During its redistricting process the school board has neglected Jefferson-Houston — the city’s only non-accredited school and by some measures the third worst school in the entire state. Currently, 75 percent of Jefferson Houston students receive free or subsidized lunches and 85 percent have minority status. Wealthy parents in the Jefferson-Houston district opt out by administrative or programmatic transfers to other schools,
moving away, or sending their children to private school. Poorer families do not have these options and are forced by the school board to go to a failing school.
Two school districts bordering Jefferson Houston (Lyles-Crouch and Matthew Maury) have much lower shares of students with free or subsidized lunches (25 percent) and much higher shares of white students (50 percent-plus). The school border between Jefferson Houston and Lyles-Crouch is particularly stunning. The boundary is on King Street, one block from the Jefferson Houston school — even though the ability to walk to school is a criterion for redistricting.
The school board should use redistricting to (1) give poor and minority students currently concentrated in Jefferson Houston (and few or no options to move or go to private school) more chances for a better education; and (2) attract more wealthy parents to send their kids to public school.

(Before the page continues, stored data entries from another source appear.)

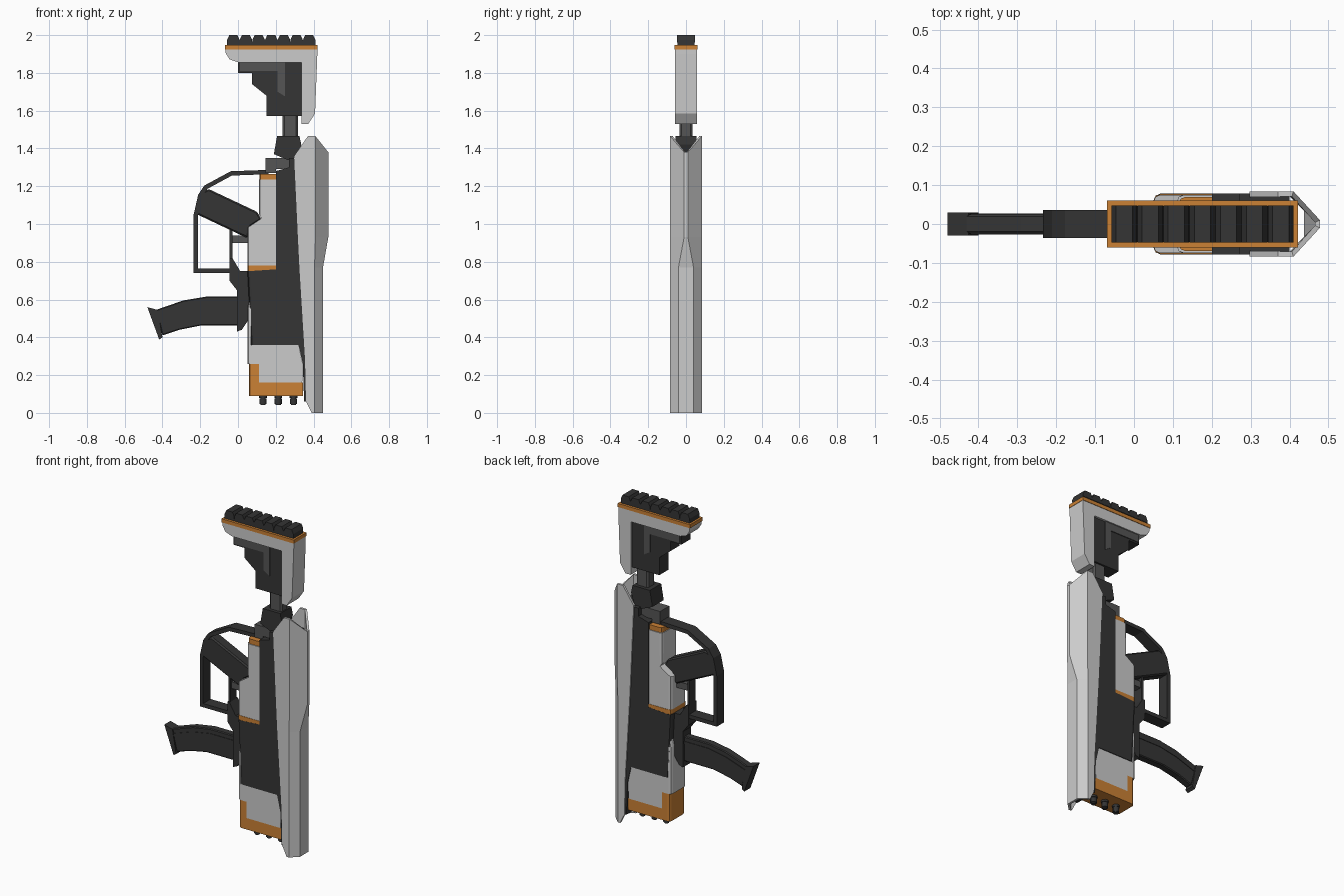
import bpy, bmesh
from mathutils import Vector

cube = bpy.data.objects.get("Cube")
if cube:
    bpy.data.objects.remove(cube, do_unlink=True)


def material(name, rgb):
    m = bpy.data.materials.new(name)
    m.use_nodes = True
    m.diffuse_color = (*rgb, 1)
    m.node_tree.nodes["Principled BSDF"].inputs["Base Color"].default_value = (*rgb, 1)
    return m


DARK = material("dark polymer", (0.035, 0.035, 0.035))
STEEL = material("dark steel", (0.09, 0.09, 0.09))
ORANGE = material("orange trim", (0.6, 0.22, 0.035))
GREY = None


def finish(name, bm, mat):
    bmesh.ops.recalc_face_normals(bm, faces=bm.faces)
    mesh = bpy.data.meshes.new(name)
    bm.to_mesh(mesh)
    bm.free()
    ob = bpy.data.objects.new(name, mesh)
    bpy.context.collection.objects.link(ob)
    if mat:
        mesh.materials.append(mat)
    return ob


def slab(name, pts, half, mat, soft=None, bevel=0.0):
    """Extrude a side profile (x, z) to both sides; soften edges with x below soft."""
    bm = bmesh.new()
    face = bm.faces.new([bm.verts.new((x, -half, z)) for x, z in pts])
    new = bmesh.ops.extrude_face_region(bm, geom=[face])["geom"]
    bmesh.ops.translate(bm, vec=(0, 2 * half, 0),
                        verts=[v for v in new if isinstance(v, bmesh.types.BMVert)])
    if soft is not None:
        edges = [e for e in bm.edges
                 if abs(e.verts[0].co.y - e.verts[1].co.y) < 1e-5
                 and all(v.co.x < soft for v in e.verts)]
        bmesh.ops.bevel(bm, geom=edges, offset=0.018, segments=2, profile=0.5,
                        affect="EDGES")
    ob = finish(name, bm, mat)
    if bevel:
        mod = ob.modifiers.new("Bevel", "BEVEL")
        mod.width, mod.segments = bevel, 1
    return ob


def box(name, x0, x1, z0, z1, half, mat, **kw):
    return slab(name, [(x0, z0), (x1, z0), (x1, z1), (x0, z1)], half, mat, **kw)


def ribbon(name, path, thick, half, mat):
    """Bar of even thickness that follows a side path."""
    pts = [Vector(p) for p in path]
    left, right = [], []
    for i, p in enumerate(pts):
        a = (p - pts[i - 1]).normalized() if i else None
        b = (pts[i + 1] - p).normalized() if i < len(pts) - 1 else None
        a, b = a or b, b or a
        t = (a + b).normalized()
        n = Vector((-t.y, t.x)) * (thick / 2 / t.dot(a))
        left.append(tuple(p + n))
        right.append(tuple(p - n))
    return slab(name, left + right[::-1], half, mat)


# Faceted hollow cover: stations of (x, z) on the inner, shoulder and ridge rails
stations = [
    ((0.39, 0), (0.405, 0), (0.45, 0), 0.04),
    ((0.36, 0.06), (0.405, 0.06), (0.45, 0.06), 0.04),
    ((0.355, 0.28), (0.405, 0.28), (0.45, 0.28), 0.04),
    ((0.325, 0.77), (0.405, 0.77), (0.45, 0.77), 0.04),
    ((0.317, 0.93), (0.41, 0.93), (0.478, 0.93), 0.01),
    ((0.297, 1.36), (0.41, 1.36), (0.478, 1.3), 0.01),
    ((0.37, 1.465), (0.41, 1.465), (0.478, 1.38), 0.01),
]
bm = bmesh.new()
rows = []
for inner, shoulder, ridge, rw in stations:
    side = [(inner, 0.084), (shoulder, 0.084), (ridge, rw)]
    ring = [(p, -w) for p, w in side] + [(p, w) for p, w in side[::-1]]
    rows.append([bm.verts.new((p[0], w, p[1])) for p, w in ring])
for a, b in zip(rows, rows[1:]):
    for i in range(5):
        bm.faces.new((a[i], a[i + 1], b[i + 1], b[i]))
cover = finish("top_cover", bm, GREY)
# Thicken towards the inside whichever way the open sheet is wound
ridge_face = max(cover.data.polygons, key=lambda f: f.center.x)
mod = cover.modifiers.new("Shell", "SOLIDIFY")
mod.thickness = 0.014
mod.offset = -1 if ridge_face.normal.x > 0 else 1

# Receiver body
slab("receiver", [(0.05, 0.75), (0.07, 0.36), (0.32, 0.36), (0.343, 0.26), (0.35, 0.06),
                  (0.385, 0.06), (0.40, 0.3), (0.40, 1.35), (0.27, 1.35), (0.27, 1.3),
                  (0.2, 1.28), (0.2, 0.76)], 0.078, DARK, soft=0.08)
slab("receiver_shelf", [(0.13, 0.76), (0.13, 1.24), (0.22, 1.24), (0.22, 0.76)], 0.06, DARK)

# Lower handguard and its trim
slab("lower_handguard", [(0.05, 0.26), (0.11, 0.26), (0.11, 0.16), (0.34, 0.16),
                         (0.342, 0.26), (0.32, 0.36), (0.07, 0.36), (0.06, 0.6),
                         (0.05, 0.55)], 0.074, GREY, soft=0.06)
slab("handguard_trim", [(0.058, 0.09), (0.343, 0.09), (0.343, 0.16), (0.11, 0.16),
                        (0.11, 0.26), (0.058, 0.26)], 0.074, ORANGE, soft=0.06)

# Three stepped muzzle tips
for i in range(3):
    x = 0.132 + 0.081 * i
    for part, r, z, h in (("stem", 0.014, 0.068, 0.055), ("tip", 0.019, 0.062, 0.03),
                          ("collar", 0.021, 0.085, 0.014)):
        bpy.ops.mesh.primitive_cylinder_add(vertices=12, radius=r, depth=h, location=(x, 0, z))
        ob = bpy.context.object
        ob.name = f"muzzle_{part}_{i + 1}"
        ob.data.materials.append(DARK)
        bpy.ops.object.shade_smooth_by_angle()

# Upper shroud with trim bands
slab("upper_shroud", [(0.05, 0.78), (0.2, 0.78), (0.2, 1.235), (0.11, 1.235), (0.112, 1.05),
                      (0.125, 1.03), (0.05, 0.98)], 0.075, GREY, soft=0.115)
box("shroud_lower_band", 0.05, 0.2, 0.752, 0.78, 0.077, ORANGE, soft=0.06)
box("shroud_upper_band", 0.115, 0.2, 1.235, 1.265, 0.07, ORANGE, soft=0.12)

# Rear link and stock tube
slab("rear_bracket", [(0.145, 1.27), (0.2, 1.27), (0.2, 1.29), (0.275, 1.29), (0.275, 1.35),
                      (0.145, 1.35)], 0.045, STEEL)
slab("neck_block", [(0.19, 1.37), (0.26, 1.34), (0.31, 1.34), (0.335, 1.42), (0.325, 1.467),
                    (0.207, 1.467)], 0.055, DARK)
box("stock_tube", 0.235, 0.318, 1.44, 1.6, 0.034, STEEL, bevel=0.01)

# Stepped stock
slab("stock_core", [(0.0, 1.86), (0.0, 1.8), (0.075, 1.8), (0.075, 1.74), (0.15, 1.68),
                    (0.15, 1.572), (0.345, 1.572), (0.345, 1.86)], 0.045, DARK)
slab("stock_rib", [(0.01, 1.858), (0.01, 1.81), (0.21, 1.81), (0.21, 1.7), (0.25, 1.675),
                   (0.25, 1.858)], 0.05, STEEL)
slab("stock_frame", [(-0.065, 1.93), (-0.065, 1.905), (-0.045, 1.872), (0.0, 1.856),
                     (0.335, 1.856), (0.335, 1.53), (0.372, 1.53), (0.408, 1.585),
                     (0.42, 1.9), (0.42, 1.93)], 0.058, GREY)
box("stock_trim", -0.07, 0.422, 1.925, 1.947, 0.061, ORANGE)

# Ridged butt pad
box("butt_pad", -0.058, 0.41, 1.94, 1.965, 0.046, DARK)
for i in range(7):
    x = -0.058 + 0.067 * i
    slab(f"pad_ridge_{i + 1}", [(x, 1.96), (x + 0.066, 1.96), (x + 0.066, 1.975),
                                (x + 0.054, 2.0), (x + 0.012, 2.0), (x, 1.975)], 0.048, DARK)

# Grip, guard and trigger
slab("grip", [(-0.155, 1.185), (-0.205, 1.16), (-0.225, 1.055), (0.05, 0.925), (0.07, 0.99),
              (0.125, 1.025), (0.1, 1.065)], 0.036, DARK, bevel=0.008)
ribbon("hand_guard", [(0.16, 1.275), (-0.035, 1.268), (-0.17, 1.195), (-0.2, 1.15),
                      (-0.223, 1.05), (-0.223, 0.752), (-0.035, 0.752)], 0.023, 0.036, DARK)
box("guard_post", -0.045, -0.03, 0.7, 0.99, 0.03, DARK)
box("trigger", -0.035, 0.06, 0.9, 0.94, 0.022, STEEL)

# Magazine well and curved magazine
slab("magazine_well", [(-0.045, 0.82), (-0.03, 0.82), (0.012, 0.75), (0.06, 0.75), (0.06, 0.5),
                       (0.02, 0.44), (-0.006, 0.43), (-0.006, 0.65), (-0.045, 0.7)], 0.04, DARK)
slab("magazine", [(0.03, 0.615), (-0.17, 0.615), (-0.29, 0.595), (-0.435, 0.545),
                  (-0.4, 0.41), (-0.31, 0.44), (-0.2, 0.462), (0.03, 0.462)],
     0.024, DARK, bevel=0.005)
ribbon("magazine_rib", [(0, 0.578), (-0.17, 0.578), (-0.29, 0.556), (-0.42, 0.512)],
       0.016, 0.027, DARK)
slab("magazine_foot", [(-0.48, 0.56), (-0.425, 0.545), (-0.4, 0.4), (-0.417, 0.388)],
     0.03, DARK)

Redrawing school district boundaries and creating more balanced schools by race/ethnicity and income is a powerful tool. For some reason the school board is not using it. I think concentrating poor kids and minorities in a failing school and depriving them of chances at a good education is not acceptable. In my opinion the school board has a moral obligation to act.